Deploying Docker-based containers at scale means using an orchestration system. Kubernetes is one of the leading Docker orchestration systems, and was built using best practices developed at Google. This book lays a solid foundation, first spending several chapters teaching the art of containerizing a Java application. Only then does the book get down to business with Kubernetes. The reader is shown setting up a Kubernetes instance on his/her laptop, and is then shown deployment to a cloud service, including using the Kubernetes API.
Kubernetes, as one of the leading Docker orchestration systems, is an incredibly important piece of technology to learn. This book starts with an introduction to Kubernetes, and then step-by-step you learn about load balancers, gradual rollouts, autoscaling, deployments, jobs, persistent storage, continuous integration/delivery using Jenkins, monitoring, cluster federation, container security, and the requirements for production deployment.
DevOps, the field of delivering software to operations, is a key target of the Docker ecosystem.
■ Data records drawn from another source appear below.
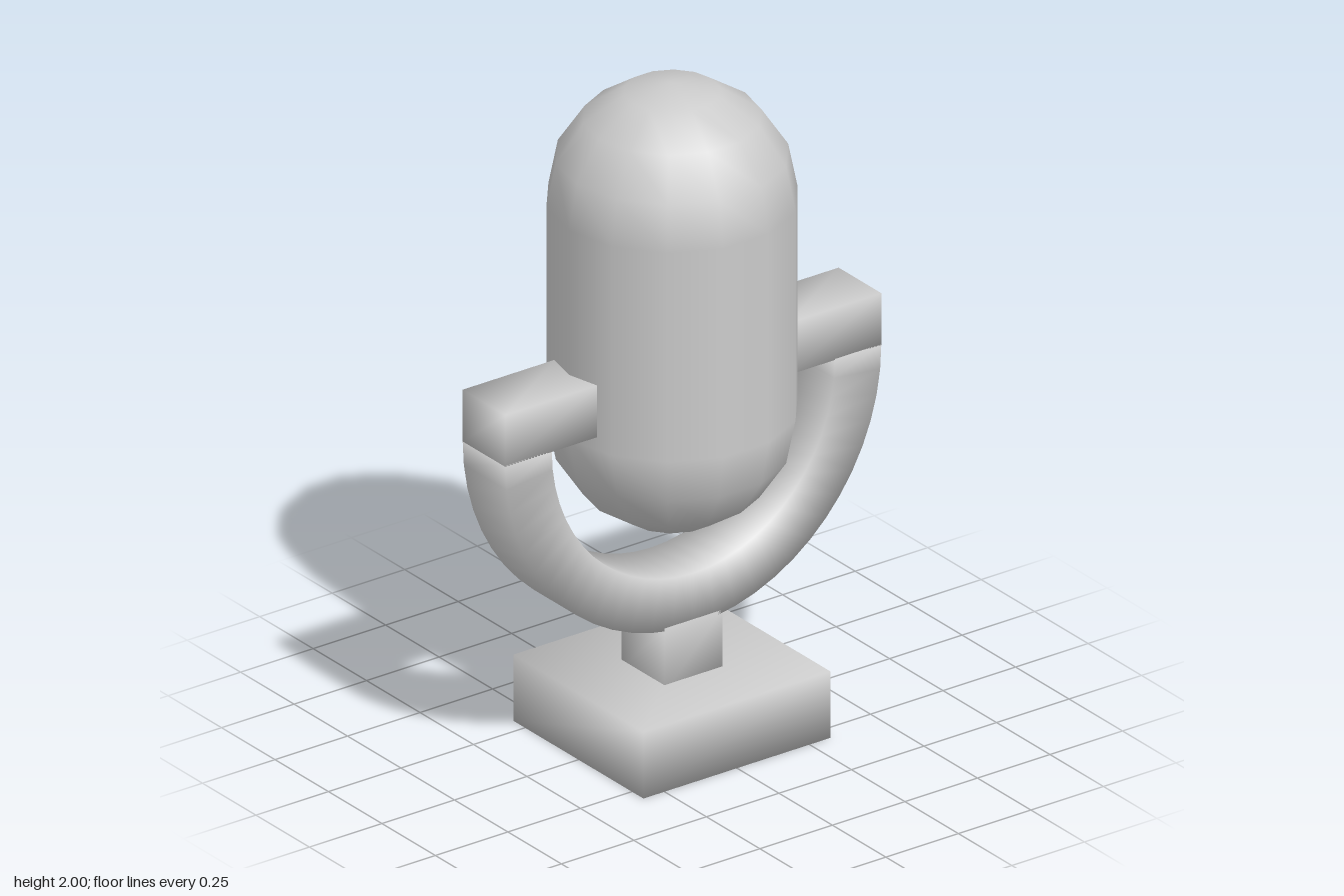
import * as THREE from 'three';
import { mergeVertices } from 'three/addons/utils/BufferGeometryUtils.js';

const material = new THREE.MeshStandardMaterial({ color: 0xcccccc });

// Weld all corners so shading flows smoothly across the edges
function weld(geometry) {
  geometry.deleteAttribute('normal');
  geometry.deleteAttribute('uv');
  const welded = mergeVertices(geometry, 1e-4);
  welded.computeVertexNormals();
  return welded;
}

function add(group, name, geometry, x, y, z) {
  const mesh = new THREE.Mesh(geometry, material);
  mesh.name = name;
  mesh.position.set(x, y, z);
  group.add(mesh);
  return mesh;
}

const softBox = (w, h, d) => weld(new THREE.BoxGeometry(w, h, d));

// Half ring of rectangular section, hanging below y = 0
function yokeGeometry(outerX, outerY, thickness, depth, steps) {
  const positions = [];
  const index = [];
  for (let i = 0; i <= steps; i++) {
    const a = Math.PI + (i / steps) * Math.PI;
    const c = Math.cos(a), s = Math.sin(a);
    for (const [inset, z] of [[0, -1], [0, 1], [thickness, 1], [thickness, -1]]) {
      positions.push(c * (outerX - inset), s * (outerY - inset), (z * depth) / 2);
    }
    if (i === steps) continue;
    for (let k = 0; k < 4; k++) {
      const p = i * 4 + k, q = i * 4 + ((k + 1) % 4);
      index.push(p, p + 4, q, q, p + 4, q + 4);
    }
  }
  // End caps
  const e = steps * 4;
  index.push(0, 1, 2, 0, 2, 3, e, e + 2, e + 1, e, e + 3, e + 2);
  const geometry = new THREE.BufferGeometry();
  geometry.setAttribute('position', new THREE.Float32BufferAttribute(positions, 3));
  geometry.setIndex(index);
  geometry.computeVertexNormals();
  return geometry;
}

export function createModel() {
  const model = new THREE.Group();
  model.name = 'microphone';

  // Stand
  add(model, 'base', softBox(0.645, 0.205, 0.608), 0, 0.1025, 0);
  add(model, 'stem', softBox(0.2, 0.2, 0.2), 0, 0.28, 0);

  // Cradle: curved yoke and the two arms that hold the head
  add(model, 'yoke', yokeGeometry(0.648, 0.68, 0.16, 0.2, 28), 0, 1.042, 0);
  for (const [name, side] of [['leftArm', 1], ['rightArm', -1]]) {
    add(model, name, softBox(0.32, 0.16, 0.2), side * 0.488, 1.119, 0);
  }

  // Capsule head
  add(model, 'head', new THREE.CapsuleGeometry(0.355, 0.645, 4, 14), 0, 1.3225, 0);
  return model;
}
If the goal is implementing software infrastructure as "code", Docker and Kubernetes is an excellent choice. This book starts with the basics, introducing the Container concept to DevOps, and from there introduces Kubernetes, implementing persistent data storage with Kubernetes volume management, networked communication between containers in Kubernetes, administering Kubernetes clusters, and deploying Kubernetes infrastructure to AWS and Google Cloud Platform.
This book describes the Kubernetes cluster orchestrator and how its tools and APIs can be used to improve the development, delivery, and maintenance of distributed applications. In chapter 3 you are instructed in setting up a Kubernetes cluster on Google, Amazon or Microsoft infrastructure, or on a Raspberry Pi if that's what floats your boat. From there the book goes stepwise, covering Pods, Labels, Annotations, Service Discovery, ReplicaSets, DaemonSets, Jobs, ConfigMaps, before getting to Deployment and Storage solutions. This means the reader gets a comprehensive introduction to Kubernetes. Unfortunately, while this book is a good overview of operations on the Kubernetes platform and what it takes to run Kubernetes, it does not go into great depth on any topic.
Starting from zero, the reader learns about Docker container basics, service decomposition, scaling container deployment with Kubernetes or Swarm, data persistence outside containers, and advanced deployment techniques. The last portion of the book concentrates on large-scale deployment on the AWS platform.
Modern software teams should be using continuous integration systems. The purpose is to routinely build and test software on every commit to source repositories. The book demonstrates using the Jenkins continuous integration system for a full range of continuous integration tasks. This includes acceptance testing, automated infrastructure setup using Ansible, and other test approaches like load testing, security testing, stress testing, and endurance testing. The book ends with advnaced deployment techniques such as Docker Swarm, as well as database deployment.